If one believes, as I do, that the earliest form of religion was ritual, one might see how play among humans with cultural capacities might develop into ritual. Ritual has many of the features of play: it has no obvious function, it is an end in itself, it enacts events, but symbolically, as in pretend play, and it takes place in a relaxed field, where hunger, predators and procreation are kept at bay. For example, in the perpetually warring Greek states during the great festivals, such as the Olympic festival to Zeus of which the games were only a part, a universal truce was proclaimed. It is among humans that play processes have exfoliated so extravagantly, and ritual is one of the things to which they led.
Mmmm, extravagant exfoliation. Where was I? Oh. Moving on.
All of this of course, could just be my interpretation of religion, leaving out all the jihadis, persecutions, abuse and general suck. Indeed, many axioms of religion – ranging from death penalties to women’s rights – are far more serious than an LBW. I, however, think that religion is an evolving system, an extremely interesting one and, personally, an enriching part of life. While we may not agree on what religion is, we can at least agree that it is and have an interesting, non-threatening discuss.
Bellah’s book, however, seems pretty robustly researched and seems to come to similar conclusions. I won’t put too many of my words in his mouth, but I think we’d agree that science and religion are not inherently hostile to each other, it’s just that they’re not the same. I think he’d also agree that a religion is more than the sum of its parts, that the system that emerges from the rules is more important than the rules themselves. Specifically, that religions can’t be analyzed or attacked without looking at their actual practice and the changes they can affect on human brains and hearts.
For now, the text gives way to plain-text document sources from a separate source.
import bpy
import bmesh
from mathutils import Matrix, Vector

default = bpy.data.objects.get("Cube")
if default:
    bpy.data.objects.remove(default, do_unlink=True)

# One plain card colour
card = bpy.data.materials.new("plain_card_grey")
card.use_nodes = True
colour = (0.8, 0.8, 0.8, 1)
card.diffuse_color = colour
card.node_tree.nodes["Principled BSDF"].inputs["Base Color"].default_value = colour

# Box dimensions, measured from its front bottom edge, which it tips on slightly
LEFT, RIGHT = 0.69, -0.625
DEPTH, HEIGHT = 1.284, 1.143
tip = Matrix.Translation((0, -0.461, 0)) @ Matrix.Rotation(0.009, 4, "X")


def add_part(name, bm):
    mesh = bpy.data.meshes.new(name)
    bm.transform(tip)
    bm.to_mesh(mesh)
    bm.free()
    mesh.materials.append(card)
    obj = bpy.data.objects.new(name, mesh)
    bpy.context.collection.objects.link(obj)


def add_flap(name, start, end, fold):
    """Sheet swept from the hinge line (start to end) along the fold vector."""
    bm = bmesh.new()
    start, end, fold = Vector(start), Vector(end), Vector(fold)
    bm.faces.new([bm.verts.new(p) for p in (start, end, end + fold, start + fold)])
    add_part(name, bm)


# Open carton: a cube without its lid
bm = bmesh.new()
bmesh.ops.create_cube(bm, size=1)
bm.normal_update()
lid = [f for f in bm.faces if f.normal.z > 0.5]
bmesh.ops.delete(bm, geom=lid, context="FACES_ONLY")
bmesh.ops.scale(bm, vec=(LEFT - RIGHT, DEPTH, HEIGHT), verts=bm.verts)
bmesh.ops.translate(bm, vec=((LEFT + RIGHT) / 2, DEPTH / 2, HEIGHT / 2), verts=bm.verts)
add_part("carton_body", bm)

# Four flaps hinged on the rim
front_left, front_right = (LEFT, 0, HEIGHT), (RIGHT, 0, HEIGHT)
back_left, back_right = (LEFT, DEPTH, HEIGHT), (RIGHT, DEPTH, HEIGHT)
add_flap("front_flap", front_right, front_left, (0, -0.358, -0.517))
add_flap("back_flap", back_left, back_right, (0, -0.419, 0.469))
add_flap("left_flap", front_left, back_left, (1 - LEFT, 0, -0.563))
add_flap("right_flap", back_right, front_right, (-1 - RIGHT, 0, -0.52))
Which is, yeah, interesting. Think I’ll buy the book. Till then, the interview is worth a read.